Absolutely; the idea of our subjecting ourselves to the European Council as well as to the European Parliament is about as humiliating as anybody could imagine. I suppose we are not supposed to say this but it happens to be true: we saved Europe twice in the last 100 years, yet we are now, as a result of this withdrawal agreement and these provisions, subjugating ourselves to the decisions taken by 27 other member states by majority vote.

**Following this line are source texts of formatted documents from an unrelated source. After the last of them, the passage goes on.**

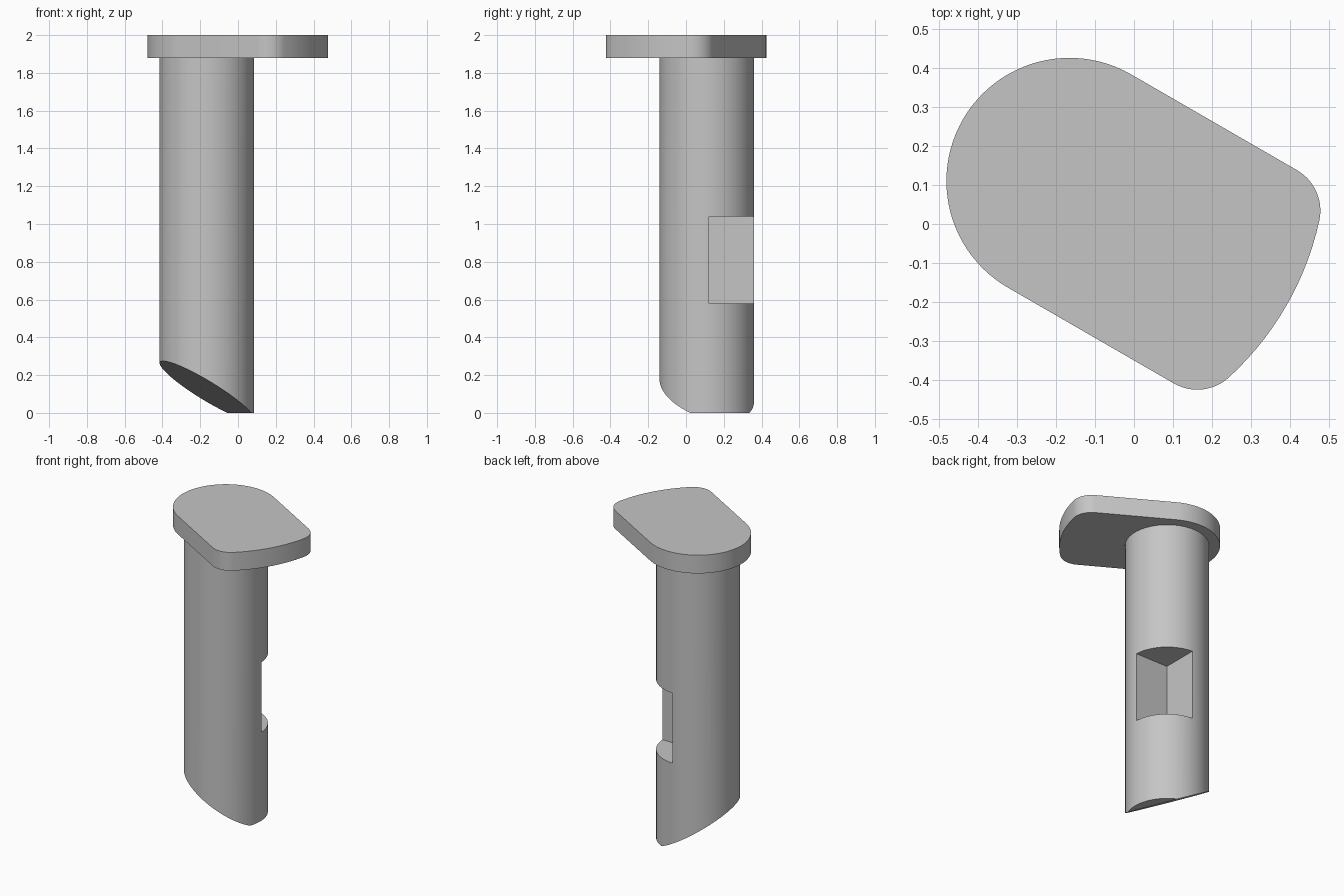
import bpy
import bmesh
from math import radians, cos, sin, atan2, degrees
from mathutils import Vector, Matrix

if "Cube" in bpy.data.objects:
    bpy.data.objects.remove(bpy.data.objects["Cube"], do_unlink=True)

AXIS = Vector((-0.165, 0.11, 0))    # shaft axis
RADIUS = 0.25
HEAD_BOTTOM, TOP = 1.88, 2.0

grey = bpy.data.materials.new("plain grey")
grey.use_nodes = True
grey.diffuse_color = (0.56, 0.56, 0.56, 1)
grey.node_tree.nodes["Principled BSDF"].inputs["Base Color"].default_value = grey.diffuse_color


def make_object(name, bm):
    bmesh.ops.recalc_face_normals(bm, faces=bm.faces)
    mesh = bpy.data.meshes.new(name)
    bm.to_mesh(mesh)
    bm.free()
    obj = bpy.data.objects.new(name, mesh)
    bpy.context.collection.objects.link(obj)
    mesh.materials.append(grey)
    return obj


def activate(obj):
    bpy.ops.object.select_all(action='DESELECT')
    obj.select_set(True)
    bpy.context.view_layer.objects.active = obj


def arc(u, v, radius, start, end, steps):
    angles = [radians(start + (end - start) * i / steps) for i in range(steps + 1)]
    return [(u + radius * cos(a), v + radius * sin(a)) for a in angles]


# Head: round at the shaft, widening into a bowed end with rounded corners
big, corner, reach, end_radius, tip = 0.315, 0.12, 0.49, 0.768, 0.64
side = big - corner
bow = degrees(atan2(side, reach - tip + end_radius))
outline = arc(0, 0, big, 90, 270, 48)
outline += arc(reach, -side, corner, -90, -bow, 14)
outline += arc(tip - end_radius, 0, end_radius, -bow, bow, 14)[1:-1]
outline += arc(reach, side, corner, bow, 90, 14)

bm = bmesh.new()
base = bm.faces.new([bm.verts.new((u, v, HEAD_BOTTOM)) for u, v in outline])
extruded = bmesh.ops.extrude_face_region(bm, geom=[base], use_keep_orig=True)
bmesh.ops.translate(bm, vec=(0, 0, TOP - HEAD_BOTTOM),
                    verts=[g for g in extruded["geom"] if isinstance(g, bmesh.types.BMVert)])
bm.transform(Matrix.Translation(AXIS) @ Matrix.Rotation(radians(-30), 4, 'Z'))
head = make_object("head_plate", bm)

# Shaft: round bar with a slanted cut at the foot
bm = bmesh.new()
height = HEAD_BOTTOM + 0.01
bmesh.ops.create_cone(bm, cap_ends=True, segments=96, radius1=RADIUS, radius2=RADIUS,
                      depth=height,
                      matrix=Matrix.Translation(AXIS + Vector((0, 0, height / 2))))
bmesh.ops.bisect_plane(bm, geom=bm.verts[:] + bm.edges[:] + bm.faces[:],
                       plane_co=AXIS + Vector((0, 0, 0.117)),
                       plane_no=Vector((-0.585, -0.236, -1)).normalized(),
                       clear_outer=True)
bmesh.ops.holes_fill(bm, edges=[e for e in bm.edges if e.is_boundary], sides=0)
shaft = make_object("shaft", bm)

# Notch: square-cornered pocket on the back right of the shaft
bm = bmesh.new()
low, high, size = 0.58, 1.04, 0.5
bmesh.ops.create_cube(bm, size=1)
bmesh.ops.scale(bm, vec=(size, size, high - low), verts=bm.verts)
bmesh.ops.translate(bm, verts=bm.verts, vec=AXIS + Vector(
    (size / 2 + 0.013, size / 2 + 0.013, (low + high) / 2)))
cutter = make_object("notch_cutter", bm)
cutter.hide_render = True

cut = shaft.modifiers.new("notch", 'BOOLEAN')
cut.operation = 'DIFFERENCE'
cut.solver = 'EXACT'
cut.object = cutter
activate(shaft)
bpy.ops.object.modifier_apply(modifier=cut.name)
bpy.data.objects.remove(cutter, do_unlink=True)

for obj in (head, shaft):
    activate(obj)
    bpy.ops.object.shade_smooth_by_angle(angle=radians(25))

I see that the Opposition Front-Bench spokesman is chuntering. Perhaps he would like to come to the Dispatch Box and make his point. No, he is not going to, because he cannot understand what I am talking about, because he has not actually got the competence to do so. That is the problem. He does not understand what I am saying and therefore cannot tell his constituents about the “control over laws” issue or the fact that qualified majority voting on the law-making in this country is going to be conducted for a significant number of years without our being able to do anything at all about it. There is no veto power in this arrangement; we are entirely subject to it. That might be a reason the Front Benchers of the official Opposition are voting against this, among other things. Maybe they realise how dangerous it is. It is certainly dangerous for a lot of workers and trade unionists, as we found out in the ports regulation, which went through even though every single trade union in every port objected to it. This is going to mean continuous activity in the Council of Ministers into the indefinite future, or certainly for the next few years.
What will the Prime Minister do, given that clause 1(6) seems to assume that a resolution will already have been passed or at least proposed? As that cannot happen before
“Why, sometimes I’ve believed as many as six impossible things before breakfast.”
This is a perfect example of that.
Then there is the issue of UK law and exit day. At the moment, exit day has been redefined in the statutory instrument that went through—I believe unlawfully, but we will park that one for the moment—and it is now